Wewanted something to be proud of.” O’Connor-Griffin believes the work was intendedto draw on the disparity between the beautyof Garfield Park and the often ramshackle storefronts directly across the street, an image of the neighborhood that she says has been portrayed ad nauseam by the media. “I didn’t think that message needed to be duplicated.” O’Connor-Griffin says she and other committee members would have liked an installation that addressed the community’s pride in the park. “The work didn’t really say anything about the culture or history of the park.”

Adams says the project would havegone differently if he’d been allowed to install Resale (Border Spill) before committeemembers passed judgment. “I don’t believe a committee should dictate the content of a work of art,” he says. “They were really just speculating about what the work was, and sometimes it’s so easy for people to get hooked by an image.”

High Culture High

Though audiences for high culture are reportedly in decline, the Chicago Symphony Orchestra can crow about its just-concluded season at Orchestra Hall. Total attendance was 289,562, or 99.3 percent of capacity. The previous record attendance of 285,623 was set during the 1992-’93 season. Revenue from ticket sales also increased 8.4 percent over last season to end at $14.2 million. The orchestra pulled in a record number of concertgoers without shying away from contemporary works.
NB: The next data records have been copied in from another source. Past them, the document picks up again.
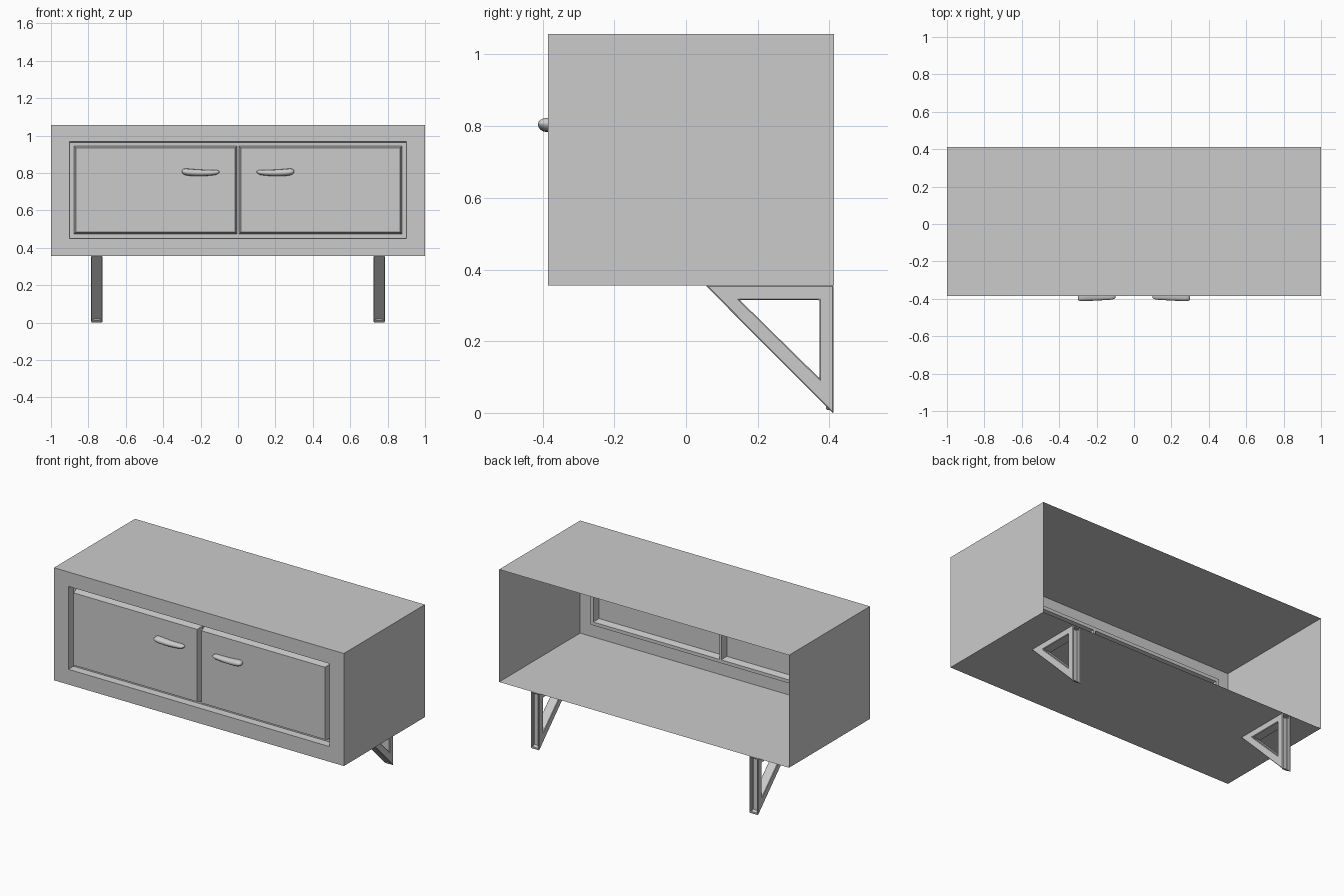
import bpy, bmesh, math

cube = bpy.data.objects.get("Cube")
if cube:
    bpy.data.objects.remove(cube, do_unlink=True)

grey = bpy.data.materials.new("plain grey")
grey.use_nodes = True
grey.diffuse_color = (0.6, 0.6, 0.6, 1)
grey.node_tree.nodes["Principled BSDF"].inputs["Base Color"].default_value = (0.6, 0.6, 0.6, 1)

FRONT, BACK = -0.385, 0.413
BASE, TOP = 0.355, 1.057
GROOVE = FRONT + 0.045


def make(name, bm):
    mesh = bpy.data.meshes.new(name)
    bm.to_mesh(mesh)
    bm.free()
    mesh.materials.append(grey)
    ob = bpy.data.objects.new(name, mesh)
    bpy.context.collection.objects.link(ob)
    return ob


def loft(rings, cap_start=False, cap_end=False):
    """Skin a list of point rings with quads."""
    bm = bmesh.new()
    loops = [[bm.verts.new(p) for p in ring] for ring in rings]
    n = len(loops[0])
    for a, b in zip(loops, loops[1:]):
        for i in range(n):
            j = (i + 1) % n
            bm.faces.new((a[i], a[j], b[j], b[i]))
    if cap_start:
        bm.faces.new(loops[0][::-1])
    if cap_end:
        bm.faces.new(loops[-1])
    return bm


def rect(x0, x1, z0, z1, y):
    return [(x0, y, z0), (x1, y, z0), (x1, y, z1), (x0, y, z1)]


# Cabinet shell: thin, open at the back, with a framed front opening
make("cabinet_shell", loft([
    rect(-1, 1, BASE, TOP, BACK),
    rect(-1, 1, BASE, TOP, FRONT),
    rect(-0.9, 0.9, 0.45, 0.967, FRONT),
    rect(-0.897, 0.897, 0.453, 0.964, GROOVE)]))

# Pressed doors: groove floor, tapered sides and flat front
doors = make("doors", loft([
    rect(0, 0.897, 0.453, 0.964, GROOVE),
    rect(0.006, 0.877, 0.474, 0.943, GROOVE),
    rect(0.015, 0.867, 0.483, 0.934, FRONT + 0.004)], cap_end=True))
doors.modifiers.new("Mirror", 'MIRROR')

# Handles: tapered, gently sagging half-round pulls
rings = []
STEPS, SIDES = 16, 12
for i in range(STEPS + 1):
    u = 0.5 - 0.5 * math.cos(math.pi * i / STEPS)
    side = 2 * u - 1
    end = max(0.12, math.sqrt(max(0, 1 - side ** 8)))
    half = (0.014 + 0.006 * u) * end
    depth = (0.019 + 0.011 * u) * (0.55 + 0.45 * end)
    z = 0.802 + 0.006 * side ** 2 - 0.003 * (1 - u)
    ring = []
    for k in range(SIDES):
        a = math.pi * k / (SIDES - 1)
        bulge = max(0, math.sin(a)) ** 0.7
        ring.append((0.1 + 0.2 * u, FRONT + 0.004 - (depth + 0.004) * bulge, z + half * math.cos(a)))
    rings.append(ring)
bm = loft(rings, True, True)
bmesh.ops.recalc_face_normals(bm, faces=bm.faces)
handles = make("handles", bm)
bpy.ops.object.select_all(action='DESELECT')
handles.select_set(True)
bpy.context.view_layer.objects.active = handles
bpy.ops.object.shade_smooth_by_angle(angle=math.radians(50))
handles.modifiers.new("Mirror", 'MIRROR')

# Legs: triangular frames with a shallow slot down the back bar
X0, X1 = 0.725, 0.785
outer = [(0.055, BASE), (0.411, BASE), (0.411, -0.002)]
inner = [(0.15, 0.315), (0.372, 0.315), (0.372, 0.097)]


def tri(points, x):
    return [(x, y, z) for y, z in points]


bm = loft([tri(outer, X0), tri(outer, X1), tri(inner, X1), tri(inner, X0), tri(outer, X0)])
bmesh.ops.remove_doubles(bm, verts=bm.verts, dist=0.0001)
bmesh.ops.recalc_face_normals(bm, faces=bm.faces)
back = [f for f in bm.faces if f.normal.y > 0.9 and f.calc_center_median().y > 0.4]
bmesh.ops.inset_region(bm, faces=back, thickness=0.013, depth=0)
bmesh.ops.inset_region(bm, faces=back, thickness=0.001, depth=-0.02)
legs = make("legs", bm)
bevel = legs.modifiers.new("Bevel", 'BEVEL')
bevel.width, bevel.segments = 0.003, 1
legs.modifiers.new("Mirror", 'MIRROR')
The American Society of Composers and Performers (ASCAP) cited the CSO as the nation’s champion of the new: out of all the orchestras in the U.S., it presented the greatest number of contemporary works during the 1995-’96 season.

Art accompanying story in printed newspaper (not available in this archive): photos/Nathan Mandell.